Here are five takeaways about this morning’s news that GM would become the first automaker to name a woman to its top position.
1. Akerson is a ladies’ man.
Last year, the Wall Street Journal posited CEO Dan Akerson as a man changing a male-dominated culture at GM, and he certainly has helped. Akerson’s previous role was as managing director of The Carlyle Group from 2003. The D.C.-based global asset management firm has one of the highest percentages of senior executives who are women, as pointed out in this DealBook profile of Karen H. Bechtel, one of Carlyle’s top movers. But GM’s corporate culture in this regard precludes Akerson’s role at GM. He’s a relative newcomer, having joined the board of directors in 2009 amid the auto industry crisis that sent GM and Chrysler asking for the taxpayer to rescue them from insolvency.
2. GM leads its peers in women directors and officers.
Four of the company’s 14 directors (28 percent) are women compared to two out of 18 at Ford Motor Co. (NYSE:F). The ratio of women directors is among the highest among high-profile publicly listed U.S. companies. Out of the 24 corporate officers at GM, six, including Barra, are women, a high ratio even outside of a testosterone-drenched business like the auto industry.
Michelle Krebs, Edmunds.com senior analyst, says Barra's promotion should not be looked at as simply gender-based quota-filling.
"Mary is an extremely competent automotive executive who has proven herself repeatedly," Krebs said. "She came up through the manufacturing ranks -- a difficult way to climb the corporate ladder for anyone, but especially for women. She is highly regarded internally as an effective leader who gets the job done. As head of product development, she has led a GM product renaissance. Consider that six of the 24 entries for the North American Car and Truck/Utility of the Year are from GM this year."
3. Barra was a shoo-in.
Naming Barra to lead GM was not a surprise. Akerson has been dropping her name for the better part of a year as a potential candidate. As far back as May 2012, there was speculation that Barra was on her way to take over GM’s throne. While Mark Reuss, GM’s head of North American operations, and vice president Steve Girsky were also named as obvious top contenders, Akerson’s statements over the past year suggested that he didn’t want anyone to overlook Barra.
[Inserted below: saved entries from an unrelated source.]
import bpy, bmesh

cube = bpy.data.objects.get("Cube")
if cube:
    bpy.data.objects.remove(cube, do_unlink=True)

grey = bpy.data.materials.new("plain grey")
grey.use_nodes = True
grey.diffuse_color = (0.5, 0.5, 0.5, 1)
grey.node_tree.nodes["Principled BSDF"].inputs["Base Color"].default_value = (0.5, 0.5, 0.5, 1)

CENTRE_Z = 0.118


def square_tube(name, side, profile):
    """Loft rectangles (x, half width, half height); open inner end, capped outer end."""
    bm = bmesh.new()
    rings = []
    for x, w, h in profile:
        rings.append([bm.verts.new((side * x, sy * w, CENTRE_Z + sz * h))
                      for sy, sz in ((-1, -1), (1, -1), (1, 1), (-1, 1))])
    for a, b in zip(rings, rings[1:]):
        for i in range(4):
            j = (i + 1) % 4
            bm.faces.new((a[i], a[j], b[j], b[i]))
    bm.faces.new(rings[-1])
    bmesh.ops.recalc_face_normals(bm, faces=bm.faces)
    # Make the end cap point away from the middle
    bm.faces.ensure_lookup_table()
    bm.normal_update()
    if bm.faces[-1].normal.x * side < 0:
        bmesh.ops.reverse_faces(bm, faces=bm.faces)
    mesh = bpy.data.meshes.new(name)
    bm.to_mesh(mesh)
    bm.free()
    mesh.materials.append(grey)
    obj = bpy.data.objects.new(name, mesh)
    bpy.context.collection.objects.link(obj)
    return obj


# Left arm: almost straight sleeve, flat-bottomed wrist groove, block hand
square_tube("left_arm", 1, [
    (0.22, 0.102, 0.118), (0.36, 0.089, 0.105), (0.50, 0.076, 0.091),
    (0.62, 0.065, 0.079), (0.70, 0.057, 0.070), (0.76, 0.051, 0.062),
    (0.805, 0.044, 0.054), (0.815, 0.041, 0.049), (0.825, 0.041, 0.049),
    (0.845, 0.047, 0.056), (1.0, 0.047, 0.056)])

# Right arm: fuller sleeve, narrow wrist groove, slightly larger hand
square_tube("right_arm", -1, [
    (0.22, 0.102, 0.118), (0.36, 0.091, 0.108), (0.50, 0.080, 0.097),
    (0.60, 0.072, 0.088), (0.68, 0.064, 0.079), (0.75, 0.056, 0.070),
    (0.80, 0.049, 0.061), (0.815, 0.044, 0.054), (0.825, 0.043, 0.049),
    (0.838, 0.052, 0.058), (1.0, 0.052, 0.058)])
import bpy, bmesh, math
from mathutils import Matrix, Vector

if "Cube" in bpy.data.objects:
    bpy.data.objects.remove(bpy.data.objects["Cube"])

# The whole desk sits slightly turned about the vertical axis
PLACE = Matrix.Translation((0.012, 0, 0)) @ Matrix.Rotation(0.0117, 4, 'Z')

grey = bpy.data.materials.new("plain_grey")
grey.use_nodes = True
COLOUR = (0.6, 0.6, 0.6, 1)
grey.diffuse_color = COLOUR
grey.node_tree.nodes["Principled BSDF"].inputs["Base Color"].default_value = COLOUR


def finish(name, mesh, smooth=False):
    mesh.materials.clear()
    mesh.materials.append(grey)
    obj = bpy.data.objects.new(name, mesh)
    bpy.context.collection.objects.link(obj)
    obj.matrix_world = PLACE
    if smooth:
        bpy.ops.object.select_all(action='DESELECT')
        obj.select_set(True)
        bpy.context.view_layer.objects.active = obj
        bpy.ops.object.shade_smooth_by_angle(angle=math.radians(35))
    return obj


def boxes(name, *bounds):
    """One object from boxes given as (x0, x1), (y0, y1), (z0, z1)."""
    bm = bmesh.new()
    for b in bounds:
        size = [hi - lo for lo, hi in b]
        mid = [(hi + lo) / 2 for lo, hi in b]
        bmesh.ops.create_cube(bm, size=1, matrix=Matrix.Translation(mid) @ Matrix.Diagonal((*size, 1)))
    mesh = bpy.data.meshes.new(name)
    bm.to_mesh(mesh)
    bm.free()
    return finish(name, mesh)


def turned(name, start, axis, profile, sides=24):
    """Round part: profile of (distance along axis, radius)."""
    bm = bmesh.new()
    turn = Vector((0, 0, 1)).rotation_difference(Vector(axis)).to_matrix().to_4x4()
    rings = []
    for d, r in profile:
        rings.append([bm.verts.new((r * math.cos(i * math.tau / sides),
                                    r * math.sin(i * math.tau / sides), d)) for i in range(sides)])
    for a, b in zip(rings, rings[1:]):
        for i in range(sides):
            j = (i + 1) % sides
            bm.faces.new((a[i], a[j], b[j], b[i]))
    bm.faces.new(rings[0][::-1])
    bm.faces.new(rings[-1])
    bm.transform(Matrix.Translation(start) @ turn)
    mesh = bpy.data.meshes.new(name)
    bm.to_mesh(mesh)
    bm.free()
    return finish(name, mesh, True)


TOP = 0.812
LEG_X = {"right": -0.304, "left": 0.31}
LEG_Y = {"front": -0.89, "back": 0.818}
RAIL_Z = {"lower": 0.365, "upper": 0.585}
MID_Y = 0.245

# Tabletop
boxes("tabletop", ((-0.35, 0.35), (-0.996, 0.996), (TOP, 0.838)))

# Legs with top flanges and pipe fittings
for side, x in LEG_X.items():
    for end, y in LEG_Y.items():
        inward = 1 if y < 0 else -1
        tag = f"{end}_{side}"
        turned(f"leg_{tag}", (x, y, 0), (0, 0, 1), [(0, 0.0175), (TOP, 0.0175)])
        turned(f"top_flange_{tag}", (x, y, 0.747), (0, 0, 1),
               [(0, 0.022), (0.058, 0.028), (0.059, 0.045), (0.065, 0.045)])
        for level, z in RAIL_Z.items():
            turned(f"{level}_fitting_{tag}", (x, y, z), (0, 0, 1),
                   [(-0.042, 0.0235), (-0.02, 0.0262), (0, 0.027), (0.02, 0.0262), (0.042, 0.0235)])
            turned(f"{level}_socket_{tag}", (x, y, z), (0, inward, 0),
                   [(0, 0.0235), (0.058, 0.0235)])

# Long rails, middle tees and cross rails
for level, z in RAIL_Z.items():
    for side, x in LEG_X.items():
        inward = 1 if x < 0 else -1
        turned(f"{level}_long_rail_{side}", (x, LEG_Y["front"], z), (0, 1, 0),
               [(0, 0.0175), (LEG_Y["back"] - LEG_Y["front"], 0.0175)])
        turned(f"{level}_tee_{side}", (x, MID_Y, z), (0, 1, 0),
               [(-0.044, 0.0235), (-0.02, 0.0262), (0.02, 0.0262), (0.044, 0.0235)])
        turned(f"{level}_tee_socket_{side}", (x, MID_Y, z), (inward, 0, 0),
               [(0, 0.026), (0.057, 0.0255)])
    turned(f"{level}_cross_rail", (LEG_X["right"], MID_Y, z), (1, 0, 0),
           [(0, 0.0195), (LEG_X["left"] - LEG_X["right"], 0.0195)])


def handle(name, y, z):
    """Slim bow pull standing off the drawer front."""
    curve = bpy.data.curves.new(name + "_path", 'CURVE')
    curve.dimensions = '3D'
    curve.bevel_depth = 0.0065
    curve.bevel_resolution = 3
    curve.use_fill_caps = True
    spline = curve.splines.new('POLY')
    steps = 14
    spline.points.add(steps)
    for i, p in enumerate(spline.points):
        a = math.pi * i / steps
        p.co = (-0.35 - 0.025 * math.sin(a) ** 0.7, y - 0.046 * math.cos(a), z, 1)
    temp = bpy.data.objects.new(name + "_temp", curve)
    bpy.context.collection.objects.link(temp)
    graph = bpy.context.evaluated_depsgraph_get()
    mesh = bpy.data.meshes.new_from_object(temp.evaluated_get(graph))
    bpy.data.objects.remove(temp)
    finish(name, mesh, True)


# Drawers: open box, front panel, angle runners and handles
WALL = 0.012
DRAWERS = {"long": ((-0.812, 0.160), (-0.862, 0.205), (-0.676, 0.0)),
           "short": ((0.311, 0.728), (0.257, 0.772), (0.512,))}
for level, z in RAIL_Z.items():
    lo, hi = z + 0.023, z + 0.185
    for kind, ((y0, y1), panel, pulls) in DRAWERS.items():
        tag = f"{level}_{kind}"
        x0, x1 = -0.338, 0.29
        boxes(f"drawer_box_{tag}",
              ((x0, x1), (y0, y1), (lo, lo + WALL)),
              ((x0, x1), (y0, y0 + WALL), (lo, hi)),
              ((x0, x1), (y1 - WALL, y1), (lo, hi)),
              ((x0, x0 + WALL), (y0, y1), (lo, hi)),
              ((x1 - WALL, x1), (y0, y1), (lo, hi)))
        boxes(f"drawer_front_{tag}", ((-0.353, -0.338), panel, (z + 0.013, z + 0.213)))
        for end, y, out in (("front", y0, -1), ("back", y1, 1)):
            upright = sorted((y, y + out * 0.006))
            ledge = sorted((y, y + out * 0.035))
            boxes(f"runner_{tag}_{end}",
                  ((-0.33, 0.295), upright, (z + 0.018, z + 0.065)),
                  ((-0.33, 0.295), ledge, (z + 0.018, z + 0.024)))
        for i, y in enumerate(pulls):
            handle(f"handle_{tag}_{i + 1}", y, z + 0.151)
4. Barra made careers at GM.
Barra’s previous top position at GM (before she became executive VP): head of human resources. Calling her “one of the most gifted executives I’ve ever met,” Akerson decided that while running HR for GM was a key role in the company -- acting as a sort of consigliere who makes or breaks careers from behind the scenes -- he wanted Barra to use more of her talents in engineering to play a bigger role in product development.
5. Barra is looking for the perfect Camaro.
A Fast Company profile by Lydia Dishman in September 2012 gave a peek into Barra’s personal car preferences. They’re all GMs, of course:
Barra’s driving different cars and trucks all the time. She currently drives a Regal to work and a Cadillac on weekends. But, she’s still looking for that perfect, collectible Camaro to satisfy a longtime yearning for the classic muscle car.
The bottom line for Barra? “Cars and trucks are exciting and an important part of people's lives,” then adds, “It’s in my blood. I want GM to succeed.”